What if I told you that everything Republicans have told you about Solyndra is dangerously and embarrassingly wrong?
You’d certainly be less than shocked.
Mike Grunwald — who wrote the book on Stimulus — has been trying to explain why we need more Solyndras for years now.
The failed loan that became the code word for smearing the Obama administration’s successful efforts to prevent a greater depression during the 2012 election was part of a program that has been remarkably successful in sparking a clean energy revolution that quietly sets records for new installations every year.
The audience for people looking for good news about the Stimulus is, unfortunately for Grunwald and America, not huge.
Republicans spent around half a billion dollars framing the most successful direct government intervention on the economy since Paul Volcker’s war on inflation in the late 70s. Democratic donors refused to answer these attacks and let the GOP move on to smear the Affordable Care Act in the exact same unanswered way.
And it turns out that program that gave us Solyndra is actually example of the government’s best attempt at dishing out loans.
In a new expose for Politico Magazine, Grunwald winds us through the netherworld of “The (Real) Bank of America” to show us how the government dishes out trillions of dollars, often with little vision and less accountability. After a few thousand words — which are well worth reading for Grunwald’s deft comic turns and sense of how the conservative notion that we shouldn’t invest in the economy has turned many of our investments into loans that are often improperly vetted and accounted for — the author gets to Solyndra.
This is when you’re supposed to boo. But cheer instead.
The Solyndra loan, derided by Republican campaign ads in 2012 as a crazy handout that reflected Obama-era “crony capitalism,” was nothing of the sort. The Bush administration originally selected Solyndra for the first federal clean-energy loan over 142 other applicants. It was an exciting solar startup that had raised $1 billion from savvy private investors like Richard Branson and the Walton family, and a slew of probes have failed to turn up any evidence of wrongdoing on its Energy Department loan. The firm’s downfall was a free fall in solar prices, which sparked a solar buying frenzy but destroyed Solyndra’s sell-high business model. Such is life in a free-enterprise economy. Government loans don’t guarantee success.

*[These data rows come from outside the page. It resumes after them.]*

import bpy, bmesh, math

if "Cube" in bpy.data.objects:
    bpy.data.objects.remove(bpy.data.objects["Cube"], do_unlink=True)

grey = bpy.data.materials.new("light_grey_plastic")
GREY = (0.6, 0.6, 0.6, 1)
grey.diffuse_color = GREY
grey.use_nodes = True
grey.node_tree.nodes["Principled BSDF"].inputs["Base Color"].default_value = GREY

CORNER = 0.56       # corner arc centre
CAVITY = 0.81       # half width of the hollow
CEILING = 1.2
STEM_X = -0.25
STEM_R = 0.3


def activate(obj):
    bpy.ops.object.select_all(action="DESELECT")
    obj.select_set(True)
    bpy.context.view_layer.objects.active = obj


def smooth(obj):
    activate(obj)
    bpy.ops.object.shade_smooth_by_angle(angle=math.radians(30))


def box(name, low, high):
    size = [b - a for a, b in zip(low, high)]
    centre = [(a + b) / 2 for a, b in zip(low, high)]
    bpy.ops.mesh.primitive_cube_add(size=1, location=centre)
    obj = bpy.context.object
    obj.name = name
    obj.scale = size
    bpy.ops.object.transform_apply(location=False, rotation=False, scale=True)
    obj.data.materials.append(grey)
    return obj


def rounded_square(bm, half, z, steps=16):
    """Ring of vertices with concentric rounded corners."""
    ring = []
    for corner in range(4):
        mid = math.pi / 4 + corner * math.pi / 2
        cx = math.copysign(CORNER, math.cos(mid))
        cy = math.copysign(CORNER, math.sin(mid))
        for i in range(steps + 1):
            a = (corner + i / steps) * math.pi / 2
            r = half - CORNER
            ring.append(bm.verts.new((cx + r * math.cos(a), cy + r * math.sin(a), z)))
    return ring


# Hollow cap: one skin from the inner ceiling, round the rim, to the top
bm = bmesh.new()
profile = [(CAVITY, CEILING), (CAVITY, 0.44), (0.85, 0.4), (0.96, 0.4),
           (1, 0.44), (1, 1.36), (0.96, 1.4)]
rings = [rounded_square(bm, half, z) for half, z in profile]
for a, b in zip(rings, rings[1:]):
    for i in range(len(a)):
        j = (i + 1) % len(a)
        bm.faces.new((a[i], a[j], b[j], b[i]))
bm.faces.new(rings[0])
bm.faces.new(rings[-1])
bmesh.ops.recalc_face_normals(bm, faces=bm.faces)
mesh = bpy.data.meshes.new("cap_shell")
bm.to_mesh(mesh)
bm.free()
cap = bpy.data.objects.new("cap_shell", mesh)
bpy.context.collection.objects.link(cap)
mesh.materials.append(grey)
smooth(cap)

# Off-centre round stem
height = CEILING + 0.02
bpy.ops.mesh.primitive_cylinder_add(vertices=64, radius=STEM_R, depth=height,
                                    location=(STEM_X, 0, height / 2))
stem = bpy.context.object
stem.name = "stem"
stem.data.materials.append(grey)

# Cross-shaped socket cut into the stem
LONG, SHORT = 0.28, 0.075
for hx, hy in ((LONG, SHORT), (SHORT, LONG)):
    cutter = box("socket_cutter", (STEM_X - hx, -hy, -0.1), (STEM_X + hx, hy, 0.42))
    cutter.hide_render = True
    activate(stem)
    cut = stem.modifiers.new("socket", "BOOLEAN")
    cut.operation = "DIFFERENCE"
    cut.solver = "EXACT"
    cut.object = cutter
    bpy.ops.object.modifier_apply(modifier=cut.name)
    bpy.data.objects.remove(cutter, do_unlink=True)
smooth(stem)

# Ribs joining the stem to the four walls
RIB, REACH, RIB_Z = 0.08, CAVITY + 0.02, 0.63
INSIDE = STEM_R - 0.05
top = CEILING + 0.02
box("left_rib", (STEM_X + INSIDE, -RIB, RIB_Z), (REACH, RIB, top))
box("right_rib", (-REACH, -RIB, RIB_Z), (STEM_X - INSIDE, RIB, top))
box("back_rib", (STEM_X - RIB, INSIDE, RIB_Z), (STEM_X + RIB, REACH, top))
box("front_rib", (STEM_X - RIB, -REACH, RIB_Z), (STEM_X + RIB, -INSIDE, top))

The manufactured uproar over Solyndra’s failing led to the Treasury’s Financial Asset Investment Review, which was never released. Grunwald read the report and though it found “a host of problems,” Solyndra wasn’t one.
Ironically, the loan program that produced the Solyndra debacle might be as close as government gets to the sweet spot. The Energy Department recently announced that the $30 billion in loans it made during Obama’s first term are on track to earn $5 billion for taxpayers.
Government invested in a technology that in a way no one else would or could. And it worked.
More importantly, though, at a time when private lenders wouldn’t touch alternative energy, the program financed America’s largest wind and solar farms, a factory for Tesla Motors to build electric cars and a host of other innovative projects that reduced dependence on fossil fuels. It proved that cutting-edge low-carbon technologies made economic sense; since it backed the first five utility-scale photovoltaic solar arrays in the United States, the private sector has backed 17 more.
Many on the left will see an indictment of how the government lends money in Grunwald’s piece. Accounting procedures may be masking some of the massive risks we’re taking, especially in housing and student loans, which make up the vast majority of the public portfolio.
We may all grieve over the millions of dollars taxpayers could have earned from Tesla, if the government operated like a normal bank.
But it isn’t.
And we’ll still earn millions in taxes on sales and good jobs. This is how government is supposed to work. It’s how we’ve developed every significant technology of the last century. And we should be doing it with far more than loans. Bullet trains — for instance — are another nice start.
This is the story the right doesn’t want want you to know.
[Image by Steve Jurvetson | Flickr]